What the task asks: Only one stretch of the data below is wanted: the lines starting at the one with "m = bpy.data.materials.new(name)" and ending at the one with "vertices=sides, radius=radius, depth=z1", both included, given again exactly.

Stored entries:
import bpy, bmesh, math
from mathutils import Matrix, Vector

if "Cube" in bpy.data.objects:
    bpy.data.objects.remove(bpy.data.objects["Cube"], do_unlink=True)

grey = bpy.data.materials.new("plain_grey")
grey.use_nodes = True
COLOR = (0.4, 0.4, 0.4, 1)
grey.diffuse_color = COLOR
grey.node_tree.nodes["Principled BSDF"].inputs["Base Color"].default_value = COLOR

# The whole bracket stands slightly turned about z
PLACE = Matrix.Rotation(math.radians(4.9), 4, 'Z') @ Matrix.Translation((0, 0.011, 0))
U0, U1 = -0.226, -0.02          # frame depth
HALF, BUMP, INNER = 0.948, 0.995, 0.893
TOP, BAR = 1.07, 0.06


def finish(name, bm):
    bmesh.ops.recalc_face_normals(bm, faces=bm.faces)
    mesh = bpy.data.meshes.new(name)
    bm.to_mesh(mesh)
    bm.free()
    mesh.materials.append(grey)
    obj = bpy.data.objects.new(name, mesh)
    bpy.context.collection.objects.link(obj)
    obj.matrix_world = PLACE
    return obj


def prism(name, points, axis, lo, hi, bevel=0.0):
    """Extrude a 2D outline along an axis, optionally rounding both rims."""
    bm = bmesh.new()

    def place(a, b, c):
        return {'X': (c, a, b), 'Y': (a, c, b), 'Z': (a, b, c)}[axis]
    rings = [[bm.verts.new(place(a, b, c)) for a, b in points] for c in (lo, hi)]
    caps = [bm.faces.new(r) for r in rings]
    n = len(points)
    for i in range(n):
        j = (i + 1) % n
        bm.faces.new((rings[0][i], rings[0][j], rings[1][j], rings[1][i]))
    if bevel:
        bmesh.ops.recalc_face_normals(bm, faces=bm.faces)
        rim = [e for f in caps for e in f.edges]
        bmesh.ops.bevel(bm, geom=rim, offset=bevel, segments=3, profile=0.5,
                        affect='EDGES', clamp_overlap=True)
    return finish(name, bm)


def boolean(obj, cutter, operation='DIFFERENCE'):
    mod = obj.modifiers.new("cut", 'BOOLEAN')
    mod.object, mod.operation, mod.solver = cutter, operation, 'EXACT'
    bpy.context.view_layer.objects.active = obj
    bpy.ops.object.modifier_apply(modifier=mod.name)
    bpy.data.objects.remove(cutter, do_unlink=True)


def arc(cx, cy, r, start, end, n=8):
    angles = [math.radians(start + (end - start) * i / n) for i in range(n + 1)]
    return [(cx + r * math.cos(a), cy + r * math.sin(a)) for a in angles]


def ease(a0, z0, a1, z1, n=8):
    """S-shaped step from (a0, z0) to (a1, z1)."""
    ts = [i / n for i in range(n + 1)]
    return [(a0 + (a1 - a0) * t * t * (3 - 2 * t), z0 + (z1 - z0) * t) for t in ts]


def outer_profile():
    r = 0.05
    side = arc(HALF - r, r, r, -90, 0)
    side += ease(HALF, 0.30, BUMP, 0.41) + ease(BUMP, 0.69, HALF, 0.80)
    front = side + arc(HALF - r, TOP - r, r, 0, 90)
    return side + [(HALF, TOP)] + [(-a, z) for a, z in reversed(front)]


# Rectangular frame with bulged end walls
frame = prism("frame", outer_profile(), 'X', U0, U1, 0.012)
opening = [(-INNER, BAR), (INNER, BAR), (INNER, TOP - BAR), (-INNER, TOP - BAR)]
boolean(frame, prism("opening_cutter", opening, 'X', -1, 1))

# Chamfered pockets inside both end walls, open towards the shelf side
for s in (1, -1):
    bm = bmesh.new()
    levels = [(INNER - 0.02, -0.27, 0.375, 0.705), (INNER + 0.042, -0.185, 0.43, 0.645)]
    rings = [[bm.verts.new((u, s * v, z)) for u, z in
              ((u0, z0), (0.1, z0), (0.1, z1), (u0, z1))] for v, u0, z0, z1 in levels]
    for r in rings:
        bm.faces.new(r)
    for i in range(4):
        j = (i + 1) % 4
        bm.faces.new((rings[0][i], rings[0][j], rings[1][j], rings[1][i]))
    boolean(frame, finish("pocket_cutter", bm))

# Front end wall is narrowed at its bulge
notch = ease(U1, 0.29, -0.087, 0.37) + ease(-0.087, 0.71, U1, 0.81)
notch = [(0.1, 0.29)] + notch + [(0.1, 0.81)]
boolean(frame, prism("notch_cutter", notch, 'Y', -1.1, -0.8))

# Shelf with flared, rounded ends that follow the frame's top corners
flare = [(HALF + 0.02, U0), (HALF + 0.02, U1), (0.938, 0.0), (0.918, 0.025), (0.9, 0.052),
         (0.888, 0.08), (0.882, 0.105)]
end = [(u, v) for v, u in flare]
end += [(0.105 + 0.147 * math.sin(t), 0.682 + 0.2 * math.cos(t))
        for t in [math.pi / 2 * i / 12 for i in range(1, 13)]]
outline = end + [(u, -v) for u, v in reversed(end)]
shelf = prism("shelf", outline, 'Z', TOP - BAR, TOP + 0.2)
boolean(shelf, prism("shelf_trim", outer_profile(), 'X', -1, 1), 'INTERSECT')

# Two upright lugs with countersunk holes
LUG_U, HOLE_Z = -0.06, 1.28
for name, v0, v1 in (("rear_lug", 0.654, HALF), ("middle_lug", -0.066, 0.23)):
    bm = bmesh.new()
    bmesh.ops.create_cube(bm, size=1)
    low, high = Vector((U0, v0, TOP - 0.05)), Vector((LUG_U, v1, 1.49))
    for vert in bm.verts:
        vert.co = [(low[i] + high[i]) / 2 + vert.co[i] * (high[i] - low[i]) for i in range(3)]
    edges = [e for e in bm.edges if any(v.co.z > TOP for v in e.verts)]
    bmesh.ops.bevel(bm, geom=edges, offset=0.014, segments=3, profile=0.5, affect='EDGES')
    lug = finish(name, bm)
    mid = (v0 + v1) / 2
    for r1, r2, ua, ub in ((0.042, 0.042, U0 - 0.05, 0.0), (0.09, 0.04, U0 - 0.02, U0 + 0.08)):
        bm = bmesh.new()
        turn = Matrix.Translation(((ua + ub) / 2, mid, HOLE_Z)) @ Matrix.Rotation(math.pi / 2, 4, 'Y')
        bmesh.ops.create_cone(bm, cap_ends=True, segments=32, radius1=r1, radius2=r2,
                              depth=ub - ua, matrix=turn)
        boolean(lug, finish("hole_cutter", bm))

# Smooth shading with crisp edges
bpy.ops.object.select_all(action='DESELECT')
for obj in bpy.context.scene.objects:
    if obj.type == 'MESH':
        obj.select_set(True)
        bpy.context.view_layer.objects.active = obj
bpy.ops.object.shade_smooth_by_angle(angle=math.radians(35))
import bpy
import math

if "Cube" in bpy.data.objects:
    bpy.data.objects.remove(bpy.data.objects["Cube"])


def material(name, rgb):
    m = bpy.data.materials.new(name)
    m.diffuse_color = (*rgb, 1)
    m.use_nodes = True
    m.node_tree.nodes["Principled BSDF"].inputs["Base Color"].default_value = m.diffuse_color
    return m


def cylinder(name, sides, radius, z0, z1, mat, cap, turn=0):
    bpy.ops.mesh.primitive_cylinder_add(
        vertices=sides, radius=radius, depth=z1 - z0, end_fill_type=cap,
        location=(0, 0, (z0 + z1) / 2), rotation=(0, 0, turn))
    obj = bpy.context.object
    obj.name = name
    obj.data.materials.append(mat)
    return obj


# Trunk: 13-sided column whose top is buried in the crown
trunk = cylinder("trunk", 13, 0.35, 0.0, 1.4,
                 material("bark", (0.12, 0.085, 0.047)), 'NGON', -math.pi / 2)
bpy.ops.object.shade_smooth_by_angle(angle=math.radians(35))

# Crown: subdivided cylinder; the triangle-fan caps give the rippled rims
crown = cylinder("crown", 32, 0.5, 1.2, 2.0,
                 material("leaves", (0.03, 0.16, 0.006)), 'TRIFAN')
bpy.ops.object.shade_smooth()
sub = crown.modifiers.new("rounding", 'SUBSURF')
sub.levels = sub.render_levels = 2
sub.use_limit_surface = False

Response area:
    m = bpy.data.materials.new(name)
    m.diffuse_color = (*rgb, 1)
    m.use_nodes = True
    m.node_tree.nodes["Principled BSDF"].inputs["Base Color"].default_value = m.diffuse_color
    return m


def cylinder(name, sides, radius, z0, z1, mat, cap, turn=0):
    bpy.ops.mesh.primitive_cylinder_add(
        vertices=sides, radius=radius, depth=z1 - z0, end_fill_type=cap,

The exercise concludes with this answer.